In the eyes of men, manhood is an elusive quality: easy to lose and hard to regain. And aggression is a prime tactic used when a attempting to regain it.

In a trio of tests, psychologist Jennifer K. Bossson, Ph.D. gave men the decidedly unmanly task of braiding hair and recorded its effects on them.

Men were offered the choice of punching a bag or doing a puzzle. The hair braiders overwhelmingly opted for the punching bag.

In the first test, half the men braided hair, while the other half did the more gender-neutral, less threatening task of braiding rope. Afterwards, the men were offered the choice of punching a bag or doing a puzzle. The hair braiders overwhelmingly opted for the punching bag. In a similar test, some men braided hair and others did not. Afterwards, all were told to punch the bag. The men who had braided hair punched harder.

Finally, a test was set up where all the men braided hair. Afterwards, only some were allowed to punch the bag. When then given an anxiety test, the non-punchers tested as more anxious.

To Dr. Bosson, an associate professor of psychology at South Florida University, this adds up to hair braiding threatening masculinity and aggression helping to restore it or at least the feeling of it.

In related study she attempted to reveal some of men's inner thinking on manhood. Both men and women were given mock police reports where either a man or woman hit someone of their own sex after being taunted about their manhood (or womanhood). The subjects were then asked their thoughts about the attacker's motivation.

When the attack was between women, both male and female subjects attributed it to character traits, such as immaturity. When the attack was between men, the woman participants still attributed it to character traits. But the male participants tended to say that the aggressor was provoked and the attack stemmed from him defending his manhood.

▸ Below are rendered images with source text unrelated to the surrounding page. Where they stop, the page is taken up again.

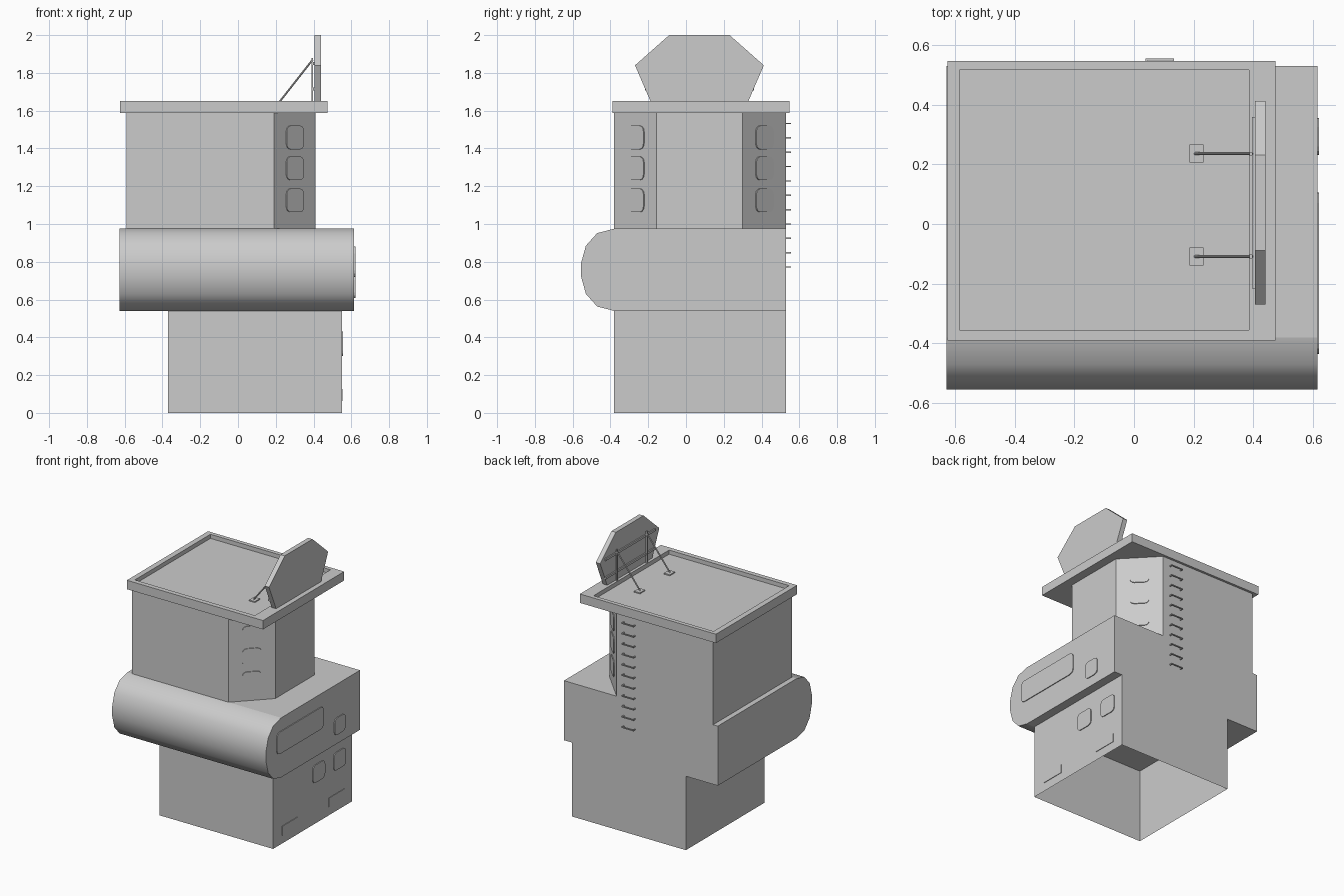
import bpy, bmesh, math
from mathutils import Vector, Matrix

if "Cube" in bpy.data.objects:
    bpy.data.objects.remove(bpy.data.objects["Cube"], do_unlink=True)

grey = bpy.data.materials.new("plain_grey")
grey.use_nodes = True
grey.diffuse_color = (0.6, 0.6, 0.6, 1)
grey.node_tree.nodes["Principled BSDF"].inputs["Base Color"].default_value = (0.6, 0.6, 0.6, 1)


def finish(name, bm):
    bmesh.ops.recalc_face_normals(bm, faces=bm.faces)
    me = bpy.data.meshes.new(name)
    bm.to_mesh(me)
    bm.free()
    me.materials.append(grey)
    ob = bpy.data.objects.new(name, me)
    bpy.context.collection.objects.link(ob)
    return ob


def extruded(name, points, offset):
    """Solid from a flat outline pushed along an offset."""
    bm = bmesh.new()
    face = bm.faces.new([bm.verts.new(p) for p in points])
    ext = bmesh.ops.extrude_face_region(bm, geom=[face], use_keep_orig=True)
    verts = [v for v in ext["geom"] if isinstance(v, bmesh.types.BMVert)]
    bmesh.ops.translate(bm, verts=verts, vec=offset)
    return finish(name, bm)


def box_mesh(x0, x1, y0, y1, z0, z1):
    bm = bmesh.new()
    size = Matrix.Diagonal((x1 - x0, y1 - y0, z1 - z0, 1))
    centre = Matrix.Translation(((x0 + x1) / 2, (y0 + y1) / 2, (z0 + z1) / 2))
    bmesh.ops.create_cube(bm, size=1, matrix=centre @ size)
    return bm


def box(name, *bounds):
    return finish(name, box_mesh(*bounds))


def plate(name, centre, angle, width, height, radius, depth=0.006):
    """Rounded plate on a wall whose outward normal has the given angle."""
    out = Vector((math.cos(angle), math.sin(angle), 0))
    side = Vector((-out.y, out.x, 0))
    pts = []
    steps = 3 if radius else 0
    for i, (sx, sz) in enumerate(((1, 1), (-1, 1), (-1, -1), (1, -1))):
        for k in range(steps + 1):
            a = math.radians(90 * (i + k / max(steps, 1)))
            u = sx * (width / 2 - radius) + radius * math.cos(a)
            w = sz * (height / 2 - radius) + radius * math.sin(a)
            if not radius:
                u, w = sx * width / 2, sz * height / 2
            pts.append(Vector(centre) + side * u + Vector((0, 0, w)) - out * 0.002)
    return extruded(name, pts, out * (depth + 0.002))


def rod(name, a, b, radius):
    a, b = Vector(a), Vector(b)
    turn = (b - a).to_track_quat("Z", "Y").to_matrix().to_4x4()
    bm = bmesh.new()
    bmesh.ops.create_cone(bm, cap_ends=True, segments=8, radius1=radius, radius2=radius,
                          depth=(b - a).length, matrix=Matrix.Translation((a + b) / 2) @ turn)
    return finish(name, bm)


# Ground floor, open underneath
bm = box_mesh(-0.37, 0.55, -0.38, 0.53, 0, 0.54)
bmesh.ops.delete(bm, geom=[f for f in bm.faces if f.calc_center_median().z < 0.01], context="FACES")
finish("ground_floor", bm)

# Overhanging middle floor with a rounded front
upper = [(-0.38, 0.975), (-0.47, 0.952), (-0.53, 0.885), (-0.555, 0.795)]
profile = [(0.53, 0.975)] + upper + [(y, 1.515 - z) for y, z in reversed(upper)] + [(0.53, 0.54)]
middle = extruded("middle_floor", [(-0.628, y, z) for y, z in profile], (1.243, 0, 0))
for f in middle.data.polygons:
    f.use_smooth = f.center.y < -0.38 and abs(f.normal.x) < 0.5

# Upper floor with two cut corners
outline = [(-0.59, -0.38), (0.19, -0.38), (0.41, -0.155), (0.41, 0.30), (0.19, 0.53), (-0.59, 0.53)]
extruded("upper_floor", [(x, y, 0.975) for x, y in outline], (0, 0, 0.612))

# Roof with a sunken top
bm = box_mesh(-0.625, 0.475, -0.39, 0.547, 1.587, 1.652)
top = max(bm.faces, key=lambda f: f.calc_center_median().z)
bmesh.ops.inset_region(bm, faces=[top], thickness=0.04)
for v in top.verts:
    v.co.x = -0.585 if v.co.x < 0 else 0.385
    v.co.y = -0.355 if v.co.y < 0 else 0.517
lip = bmesh.ops.extrude_face_region(bm, geom=[top])
bmesh.ops.translate(bm, vec=(0, 0, -0.03), verts=[v for v in lip["geom"] if isinstance(v, bmesh.types.BMVert)])
if top.is_valid:
    bm.faces.remove(top)
finish("roof", bm)

# Rooftop sign board
mid = 0.071
half = [(0.26, 1.652), (0.341, 1.84), (0.16, 2.0)]
board = [(mid + d, z) for d, z in half] + [(mid - d, z) for d, z in reversed(half)]
extruded("sign_board", [(0.405, y, z) for y, z in board], (0.035, 0, 0))

# Sign frame: rails, posts, struts and feet
for z in (1.715, 1.85):
    box("sign_rail", 0.396, 0.406, mid - 0.288, mid + 0.288, z - 0.008, z + 0.008)
for y in (mid - 0.18, mid + 0.165):
    box("sign_post", 0.388, 0.398, y - 0.006, y + 0.006, 1.65, 1.88)
    rod("sign_strut", (0.395, y, 1.87), (0.205, y, 1.628), 0.005)
    box("strut_foot", 0.186, 0.233, y - 0.03, y + 0.03, 1.62, 1.63)

# Windows on the cut corners
for z in (1.125, 1.295, 1.458):
    plate("corner_window", (0.30, -0.2675, z), math.radians(-45), 0.13, 0.125, 0.03)
    plate("corner_window", (0.30, 0.415, z), math.radians(45), 0.13, 0.125, 0.03)

# Windows and vents on the side wall
plate("long_window", (0.615, -0.165, 0.80), 0, 0.54, 0.16, 0.035)
plate("small_window", (0.615, 0.293, 0.67), 0, 0.125, 0.125, 0.03)
for y in (0.143, 0.384):
    plate("ground_window", (0.55, y, 0.365), 0, 0.14, 0.13, 0.03)
for y in (-0.19, 0.35):
    plate("vent", (0.55, y, 0.095), 0, 0.18, 0.065, 0, 0.004)

# Ladder rungs on the back wall
for i in range(11):
    z = 0.772 + 0.076 * i
    box("ladder_rung", 0.038, 0.134, 0.548, 0.555, z - 0.0035, z + 0.0035)
    for x in (0.038, 0.127):
        box("rung_bracket", x, x + 0.007, 0.525, 0.55, z - 0.0035, z + 0.0035)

Bosson takes this as evidence that it is men, not women who are preoccupied with manhood and such tough judges of its lack or loss.

By this type of thinking, women are born female and can only lose their femininity by biological processes such as menopause. For them, gender is essentially biological. But men can lose their manhood through their actions (such as hair braiding) — their gender has a social component every bit as important as the biological one.

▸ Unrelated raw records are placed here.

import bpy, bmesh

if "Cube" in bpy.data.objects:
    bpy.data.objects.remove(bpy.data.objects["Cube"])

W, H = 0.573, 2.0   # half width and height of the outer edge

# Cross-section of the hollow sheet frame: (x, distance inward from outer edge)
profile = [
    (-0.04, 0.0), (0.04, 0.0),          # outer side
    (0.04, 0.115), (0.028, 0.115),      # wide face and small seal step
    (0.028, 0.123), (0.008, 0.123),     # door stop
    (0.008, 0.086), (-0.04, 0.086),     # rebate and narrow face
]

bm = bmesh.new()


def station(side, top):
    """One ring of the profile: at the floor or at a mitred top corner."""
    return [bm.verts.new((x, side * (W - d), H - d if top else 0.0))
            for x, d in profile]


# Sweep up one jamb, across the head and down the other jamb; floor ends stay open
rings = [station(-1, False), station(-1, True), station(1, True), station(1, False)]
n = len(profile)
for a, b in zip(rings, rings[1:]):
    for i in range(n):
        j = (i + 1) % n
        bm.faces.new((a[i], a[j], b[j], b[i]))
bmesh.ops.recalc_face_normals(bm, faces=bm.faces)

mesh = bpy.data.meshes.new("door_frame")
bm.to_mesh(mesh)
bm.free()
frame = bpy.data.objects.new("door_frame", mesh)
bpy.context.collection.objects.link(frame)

Studies like these have changed how Dr. Bosson views men. "When I was younger I felt annoyed by my male friends who would refuse to hold a pocketbook or say whether they thought another man was attractive. I thought it was a personal shortcoming that they were so anxious about their manhood. Now I feel much more sympathy for men."

An article on the studies appears in the April 2011 issue of Current Directions in Psychological Science.